After the murder of Tupac and incarceration of Suge Knight, Death Row fell apart in late 1996. But by that time G-Funk had already thoroughly infused itself into the DNA of hip hop. Today, elements of G-Funk have spread throughout popular music, and it’s hard to find an artist these days that isn’t in some way influenced by the G-Funk sound. That said though, West Coast artists like Kendrick Lamar, YG, Schoolboy Q, Nipsey Hussle, Freddie Gibbs, 03 Greedo, Vince Staples, Saweetie and SOBxRBE are particularly credited for carrying on the tradition of Cali-style hip hop.

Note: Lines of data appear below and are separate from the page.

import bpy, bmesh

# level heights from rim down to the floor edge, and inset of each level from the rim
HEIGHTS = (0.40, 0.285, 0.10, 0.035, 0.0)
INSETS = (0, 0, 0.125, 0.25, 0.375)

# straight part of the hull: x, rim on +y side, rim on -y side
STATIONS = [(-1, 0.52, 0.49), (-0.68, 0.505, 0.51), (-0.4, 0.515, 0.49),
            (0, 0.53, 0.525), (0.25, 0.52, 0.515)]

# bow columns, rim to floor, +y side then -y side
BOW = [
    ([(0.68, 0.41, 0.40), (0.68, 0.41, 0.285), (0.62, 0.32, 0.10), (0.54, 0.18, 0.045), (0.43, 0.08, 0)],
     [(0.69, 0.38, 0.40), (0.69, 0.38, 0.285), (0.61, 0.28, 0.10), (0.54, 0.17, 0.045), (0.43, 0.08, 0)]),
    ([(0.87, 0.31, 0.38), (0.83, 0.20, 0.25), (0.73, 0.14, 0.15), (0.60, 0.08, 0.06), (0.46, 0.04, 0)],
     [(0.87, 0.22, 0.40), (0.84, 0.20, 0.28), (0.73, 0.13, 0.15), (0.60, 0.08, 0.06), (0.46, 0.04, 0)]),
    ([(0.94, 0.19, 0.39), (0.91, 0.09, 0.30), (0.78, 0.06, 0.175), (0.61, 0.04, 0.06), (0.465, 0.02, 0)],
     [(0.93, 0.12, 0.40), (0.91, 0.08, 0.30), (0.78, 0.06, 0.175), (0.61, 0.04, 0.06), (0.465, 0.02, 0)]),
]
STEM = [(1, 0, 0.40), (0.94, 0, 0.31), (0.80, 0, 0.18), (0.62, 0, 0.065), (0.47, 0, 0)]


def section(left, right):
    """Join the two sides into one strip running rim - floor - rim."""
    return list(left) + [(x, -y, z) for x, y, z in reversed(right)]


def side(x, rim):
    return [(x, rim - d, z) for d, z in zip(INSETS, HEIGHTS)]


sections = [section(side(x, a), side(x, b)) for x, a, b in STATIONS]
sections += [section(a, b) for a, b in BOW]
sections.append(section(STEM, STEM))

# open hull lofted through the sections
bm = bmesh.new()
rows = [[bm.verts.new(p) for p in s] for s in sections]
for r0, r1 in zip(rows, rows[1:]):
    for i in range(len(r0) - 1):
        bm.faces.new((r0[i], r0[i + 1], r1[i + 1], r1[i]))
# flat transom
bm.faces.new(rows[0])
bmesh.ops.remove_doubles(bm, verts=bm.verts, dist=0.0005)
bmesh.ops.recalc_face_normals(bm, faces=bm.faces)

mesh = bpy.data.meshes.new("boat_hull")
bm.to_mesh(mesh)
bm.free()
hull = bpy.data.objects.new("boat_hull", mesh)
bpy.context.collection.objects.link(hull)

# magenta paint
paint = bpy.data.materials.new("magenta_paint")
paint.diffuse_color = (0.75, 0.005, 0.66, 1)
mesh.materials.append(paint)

Kendrick’s 2012 album Good Kid, M.A.A.D. City, executive produced by Dr. Dre, is considered a modern-day classic, chronicling the trials and tribulations of growing up in Compton, California. Much like The Chronic did 20 years earlier, Kendrick was able to connect with people around the world who had never heard of Compton before by telling his life's stories through catchy, accessible music. “I wrote most of my first album in my mom’s kitchen,” Kendrick said to Interview Magazine, “and now I can go around the world and hear people recite those lyrics, and understand the story, even though they’re not from the same area I grew up in.”
G-Funk’s roots in P-Funk are as strong today as they ever have been. George Clinton guested on the track “Wesley’s Theory” from Kendrick’s 2015 album To Pimp a Butterfly, which quoted the classic hook “We want the funk!” from Parliament’s 1975 song “Give Up The Funk.” WhoSampled.com has pointed out the noticeable similarities between Childish Gambino's 2016 song "Redbone" and Bootsy Collins' 1976 song "I'd Rather Be With You." Bootsy Collins also appeared on Kali Uchis’ 2018 song “After The Storm (ft. Tyler the Creator),” contributing a classic funky Bootsy bassline. And the band’s still together! Parliament just released a bumping new album this year called “Medicaid Fraud Dogg.” Just as G-Funk carried on the legacy of P-Funk, it’s clear that the next generation will continue to push G-Funk far into the future.